RBBB can be chronic and lifelong; it can also be intermittent. In some people it is related to heart rate. It is possible to have a low blood pressure caused by dehydration. This can lead to a fast heart beat and RBBB. A low blood pressure also means decreased blood flow to your brain and can cause loss of consciousness. When you are hydrated and your blood pressure is in the normal range, the RBBB goes away. You could have dehydration because of a number of reasons, most commonly heat exhaustion and too much exercise.
The added salt in your diet or, if necessary, salt supplements, can allow your blood stream to keep more water on board. This keeps your blood pressure higher. I would not worry about the added salt as long as your blood pressure is monitored occasionally and stays in the normal range. Ongoing problems with low blood pressure are rare. With age it may be less an issue for you, and working with your doctor, you may be able to stop the salt.
While added salt is a good thing for you, most adults would be best served if they avoided salt. I encourage patients to throw the salt shaker away. Many people are sodium sensitive and very prone to high blood pressure with added salt in their diet. High blood pressure over a period of years can cause heart and kidney damage and increase risk of stroke. A few experts worry that a high salt diet over a long time can play a role in the development of hypertension in people who are obese or have pre-diabetes (also known as the metabolic syndrome).
|Most Viewed||Most Emailed|
CNN Comment Policy: CNN encourages you to add a comment to this discussion. You may not post any unlawful, threatening, defamatory, obscene, pornographic or other material that would violate the law. All comments should be relevant to the topic and remain respectful of other authors and commenters. You are solely responsible for your own comments, the consequences of posting those comments, and the consequences of any reliance by you on the comments of others. By submitting your comment, you hereby give CNN the right, but not the obligation, to post, air, edit, exhibit, telecast, cablecast, webcast, re-use, publish, reproduce, use, license, print, distribute or otherwise use your comment(s) and accompanying personal identifying and other information you provide via all forms of media now known or hereafter devised, worldwide, in perpetuity. CNN Privacy Statement.
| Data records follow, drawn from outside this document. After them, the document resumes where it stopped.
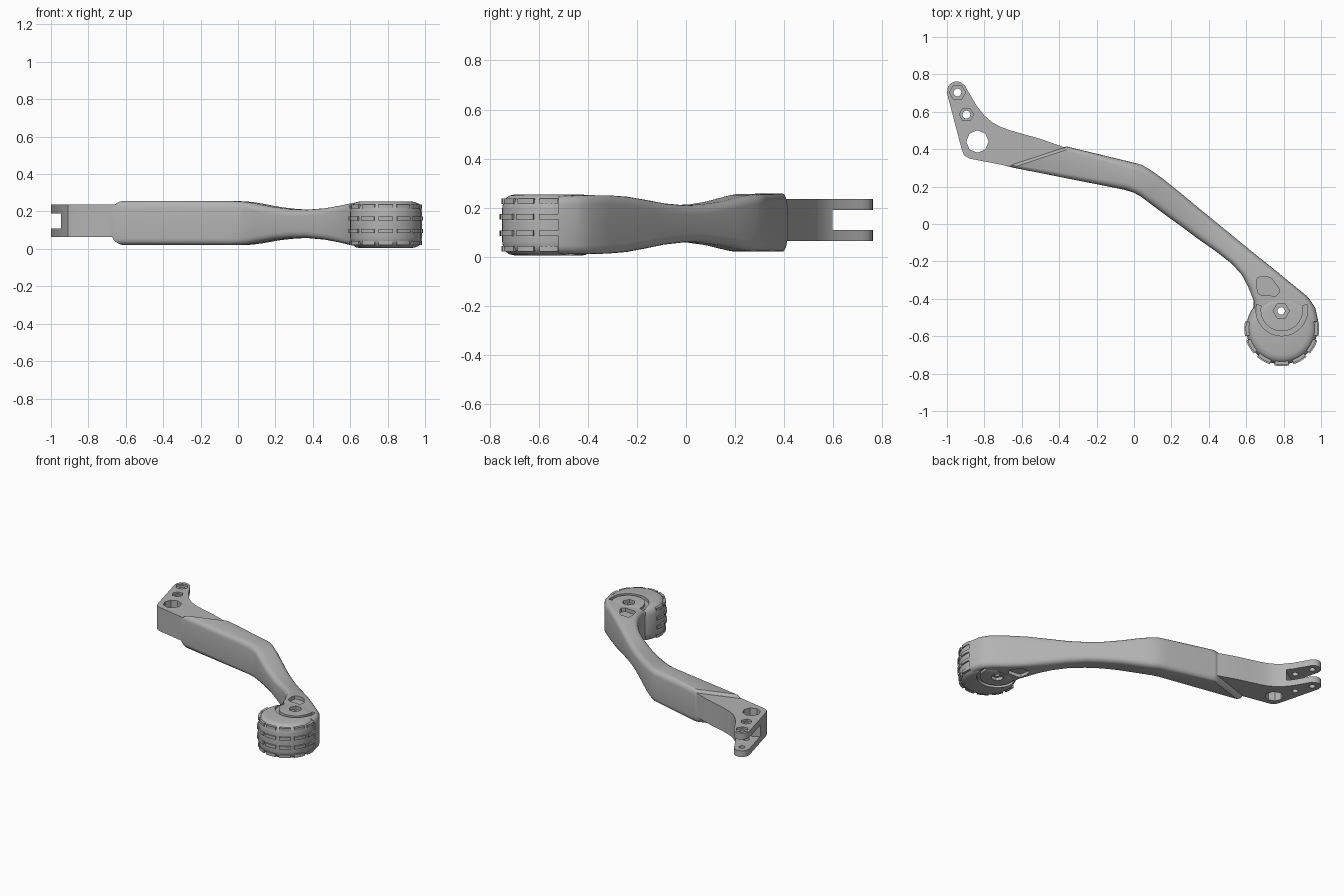
import bpy, bmesh
from math import cos, sin, radians, pi

cube = bpy.data.objects.get("Cube")
if cube:
    bpy.data.objects.remove(cube, do_unlink=True)

grey = bpy.data.materials.new("plain grey")
grey.use_nodes = True
grey.diffuse_color = (0.45, 0.45, 0.45, 1)
grey.node_tree.nodes["Principled BSDF"].inputs["Base Color"].default_value = grey.diffuse_color


def finish(bm, name):
    bmesh.ops.recalc_face_normals(bm, faces=bm.faces)
    mesh = bpy.data.meshes.new(name)
    bm.to_mesh(mesh)
    bm.free()
    mesh.materials.append(grey)
    obj = bpy.data.objects.new(name, mesh)
    bpy.context.collection.objects.link(obj)
    return obj


def loft(bm, rings, closed_ends=True):
    loops = [[bm.verts.new(p) for p in ring] for ring in rings]
    n = len(loops[0])
    for a, b in zip(loops, loops[1:]):
        for i in range(n):
            j = (i + 1) % n
            bm.faces.new((a[i], a[j], b[j], b[i]))
    if closed_ends:
        bm.faces.new(loops[0])
        bm.faces.new(loops[-1])


def prism(name, outline, z0, z1):
    bm = bmesh.new()
    loft(bm, [[(x, y, z) for x, y in outline] for z in (z0, z1)])
    return finish(bm, name)


def ngon(x, y, r, n):
    return [(x + r * cos(2 * pi * i / n), y + r * sin(2 * pi * i / n)) for i in range(n)]


def sector(x, y, r0, r1, a0, a1, n):
    angles = [radians(a0 + (a1 - a0) * i / n) for i in range(n + 1)]
    return ([(x + r1 * cos(a), y + r1 * sin(a)) for a in angles] +
            [(x + r0 * cos(a), y + r0 * sin(a)) for a in reversed(angles)])


def cut(targets, outline, z0, z1):
    cutter = prism("cutter", outline, z0, z1)
    for obj in targets:
        mod = obj.modifiers.new("cut", "BOOLEAN")
        mod.operation = "DIFFERENCE"
        mod.solver = "EXACT"
        mod.object = cutter
        bpy.context.view_layer.objects.active = obj
        bpy.ops.object.modifier_apply(modifier=mod.name)
    bpy.data.objects.remove(cutter, do_unlink=True)


def smooth(objs):
    bpy.ops.object.select_all(action="DESELECT")
    for obj in objs:
        obj.select_set(True)
    bpy.context.view_layer.objects.active = objs[0]
    bpy.ops.object.shade_smooth_by_angle(angle=radians(35))


# Arm: rounded box sections (outer x, y, inner x, y, half height)
stations = [
    (-.36, .415, -.68, .31, .09),
    (-.35, .412, -.67, .307, .108),
    (-.33, .407, -.65, .302, .118),
    (-.01, .33, -.05, .183, .118),
    (.04, .317, 0, .167, .117),
    (.09, .288, .035, .148, .114),
    (.15, .245, .075, .118, .106),
    (.25, .165, .17, .047, .088),
    (.34, .09, .26, -.018, .078),
    (.43, .017, .35, -.085, .076),
    (.53, -.065, .44, -.148, .084),
    (.64, -.155, .52, -.21, .1),
    (.74, -.235, .575, -.27, .113),
    (.84, -.317, .61, -.335, .119),
    (.93, -.39, .64, -.41, .12),
    (.97, -.45, .64, -.46, .12),
    (.985, -.52, .64, -.52, .118),
]


def section(index, ux, uy, lx, ly, half):
    width = ((ux - lx) ** 2 + (uy - ly) ** 2) ** .5
    mid = .14 - .011 * index / (len(stations) - 1)
    r = .036
    ring = []
    for k, (sx, sz) in enumerate(((1, 1), (-1, 1), (-1, -1), (1, -1))):
        for step in range(5):
            a = (k + step / 4) * pi / 2
            t = .5 + (sx * (width / 2 - r) + r * cos(a)) / width
            z = mid + sz * (half - r) + r * sin(a)
            ring.append((lx + (ux - lx) * t, ly + (uy - ly) * t, z))
    return ring


bm = bmesh.new()
loft(bm, [section(i, *s) for i, s in enumerate(stations)])
arm = finish(bm, "arm")

# Wheel: revolved round-shouldered tyre
WX, WY = .79, -.56
half = [(.14, .253), (.16, .249), (.175, .238), (.186, .22), (.19, .195)]
profile = half + [(r, .258 - z) for r, z in reversed(half)]
bm = bmesh.new()
loft(bm, [[(x, y, z) for x, y in ngon(WX, WY, r, 64)] for r, z in profile])
wheel = finish(bm, "wheel")
cut([wheel], [(.4, -.405), (1.2, -.405), (1.2, 0), (.4, 0)], -.1, .4)

# Tread bars in four rows
treads = []
for z, r in ((.032, .193), (.096, .2), (.162, .2), (.226, .193)):
    for a in range(-180, 1, 30):
        bar = sector(WX, WY, .165, r, a - 11.5, a + 11.5, 6)
        treads.append(prism("tread_bar", bar, z - .011, z + .011))

# Hub groove, axle recess and arm pocket on both sides
groove = sector(.79, -.46, .113, .138, 168, 372, 28)
pocket = [(.66, -.29), (.675, -.282), (.725, -.285), (.737, -.293), (.778, -.35),
          (.776, -.367), (.757, -.385), (.68, -.38), (.663, -.37), (.654, -.32)]
for outline, depth, targets in ((groove, .02, [arm, wheel]),
                                (ngon(.787, -.465, .043, 6), .022, [arm, wheel]),
                                (pocket, .03, [arm])):
    cut(targets, outline, .253 - depth, .4)
    cut(targets, outline, -.1, .005 + depth)
cut([arm, wheel], ngon(.787, -.465, .02, 16), -.1, .4)

# Mounting bracket with forked end
bracket = prism("bracket", [
    (-.33, .395), (-.5, .455), (-.6, .483), (-.66, .5), (-.715, .52), (-.76, .545),
    (-.8, .58), (-.84, .63), (-.89, .715), (-.905, .742), (-.93, .76), (-.955, .763),
    (-.98, .752), (-.996, .73), (-1, .7), (-.92, .395), (-.908, .367), (-.88, .35),
    (-.6, .295)], .063, .236)
cut([bracket], [(-1.07, .42), (-.82, .58), (-.7, .9), (-1.1, .9)], .108, .19)

# Bolt holes with hexagonal seats, and the large pivot hole
for x, y, r in ((-.944, .703, .043), (-.896, .585, .038)):
    cut([bracket], ngon(x, y, r, 6), .222, .4)
    cut([bracket], ngon(x, y, .021, 16), -.1, .4)
cut([bracket], ngon(-.837, .441, .06, 8), -.1, .4)

smooth([arm, wheel, bracket] + treads)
The information contained on this page does not and is not intended to convey medical advice. CNN is not responsible for any actions or inaction on your part based on the information that is presented here. Please consult a physician or medical professional for personal medical advice or treatment.